§ **Task to carry out**: Filter out all lines without the word "loft" from the data below, please, and copy the rest.

[Source texts of formatted documents]
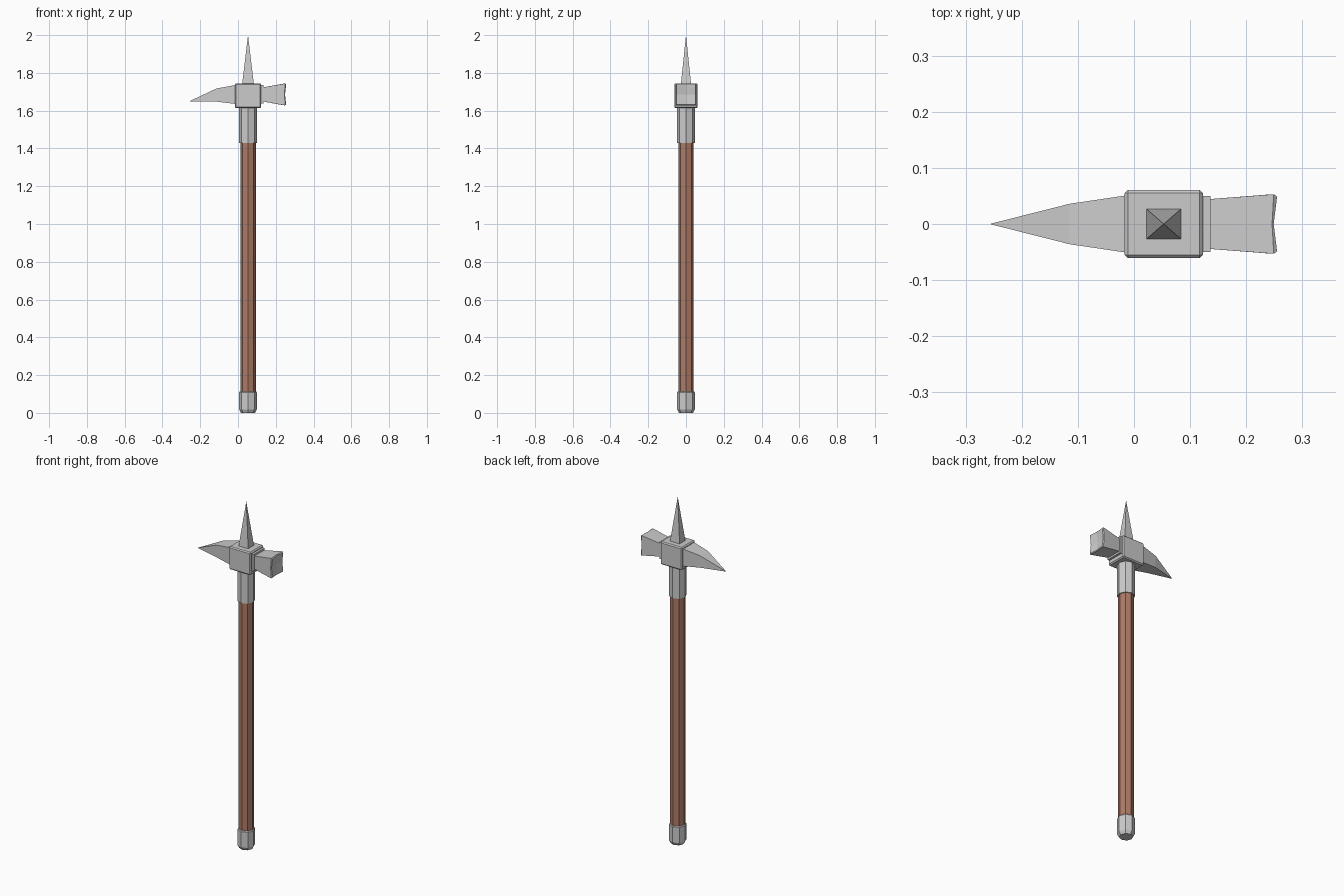
import bpy, bmesh, math

if "Cube" in bpy.data.objects:
    bpy.data.objects.remove(bpy.data.objects["Cube"])

CX = 0.053  # shaft axis


def finish(bm, name, mat=None):
    bmesh.ops.recalc_face_normals(bm, faces=bm.faces)
    me = bpy.data.meshes.new(name)
    bm.to_mesh(me)
    bm.free()
    ob = bpy.data.objects.new(name, me)
    bpy.context.collection.objects.link(ob)
    if mat:
        me.materials.append(mat)
    return ob


def loft(name, rings, mat=None):
    """Skin closed rings of points and cap both ends."""
    bm = bmesh.new()
    rows = [[bm.verts.new(p) for p in ring] for ring in rings]
    n = len(rows[0])
    for a, b in zip(rows, rows[1:]):
        for i in range(n):
            j = (i + 1) % n
            bm.faces.new((a[i], a[j], b[j], b[i]))
    bm.faces.new(rows[0])
    bm.faces.new(rows[-1])
    return finish(bm, name, mat)


def octagon(r, z):
    return [(CX + r * math.cos(i * math.pi / 4), r * math.sin(i * math.pi / 4), z)
            for i in range(8)]


def rect_x(x, hy, z0, z1):
    return [(x, -hy, z0), (x, hy, z0), (x, hy, z1), (x, -hy, z1)]


wood = bpy.data.materials.new("wood")
wood.diffuse_color = (0.42, 0.20, 0.135, 1)
wood.use_nodes = True
wood.node_tree.nodes["Principled BSDF"].inputs["Base Color"].default_value = wood.diffuse_color

# Shaft with its metal socket and butt cap
loft("wooden_shaft", [octagon(0.041, 0.08), octagon(0.041, 1.46)], wood)
loft("socket", [octagon(0.047, 1.43), octagon(0.047, 1.63)])
loft("butt_cap", [octagon(0.037, 0.0), octagon(0.047, 0.018),
                  octagon(0.047, 0.108), octagon(0.043, 0.113)])

# Bevelled central block
bm = bmesh.new()
bmesh.ops.create_cube(bm, size=1)
bmesh.ops.scale(bm, vec=(0.14, 0.122, 0.132), verts=bm.verts)
bmesh.ops.translate(bm, vec=(CX, 0, 1.679), verts=bm.verts)
bmesh.ops.bevel(bm, geom=bm.edges[:], offset=0.006, segments=1, affect='EDGES')
finish(bm, "head_block")

# Top spike: four-sided pyramid
bm = bmesh.new()
base = [bm.verts.new((CX + sx * 0.031, sy * 0.027, 1.74))
        for sx, sy in ((-1, -1), (1, -1), (1, 1), (-1, 1))]
tip = bm.verts.new((CX, 0, 2.0))
bm.faces.new(base)
for i in range(4):
    bm.faces.new((base[i], base[(i + 1) % 4], tip))
finish(bm, "top_spike")

# Drooping beak
loft("beak", [rect_x(0.0, 0.053, 1.634, 1.738),
              rect_x(-0.115, 0.036, 1.648, 1.717),
              rect_x(-0.255, 0.0006, 1.649, 1.651)])

# Hammer neck and flared hammer with a slightly hollow striking face
loft("hammer_neck", [rect_x(0.11, 0.05, 1.638, 1.735),
                     rect_x(0.136, 0.05, 1.638, 1.735)])
bm = bmesh.new()
ZC = 1.686


def ring(x, hy, hz, dip):
    pts = ((-1, -1), (0, -1), (1, -1), (1, 0), (1, 1), (0, 1), (-1, 1), (-1, 0))
    return [bm.verts.new((x - dip * (0 in p), p[0] * hy, ZC + p[1] * hz)) for p in pts]


rows = [ring(0.13, 0.044, 0.037, 0), ring(0.249, 0.053, 0.058, 0.003),
        ring(0.255, 0.049, 0.054, 0.006)]
center = bm.verts.new((0.244, 0, ZC))
for a, b in zip(rows, rows[1:]):
    for i in range(8):
        j = (i + 1) % 8
        bm.faces.new((a[i], a[j], b[j], b[i]))
for i in range(8):
    bm.faces.new((rows[-1][i], rows[-1][(i + 1) % 8], center))
bm.faces.new(rows[0])
finish(bm, "hammer")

§ **Task result**:
def loft(name, rings, mat=None):
loft("wooden_shaft", [octagon(0.041, 0.08), octagon(0.041, 1.46)], wood)
loft("socket", [octagon(0.047, 1.43), octagon(0.047, 1.63)])
loft("butt_cap", [octagon(0.037, 0.0), octagon(0.047, 0.018),
loft("beak", [rect_x(0.0, 0.053, 1.634, 1.738),
loft("hammer_neck", [rect_x(0.11, 0.05, 1.638, 1.735),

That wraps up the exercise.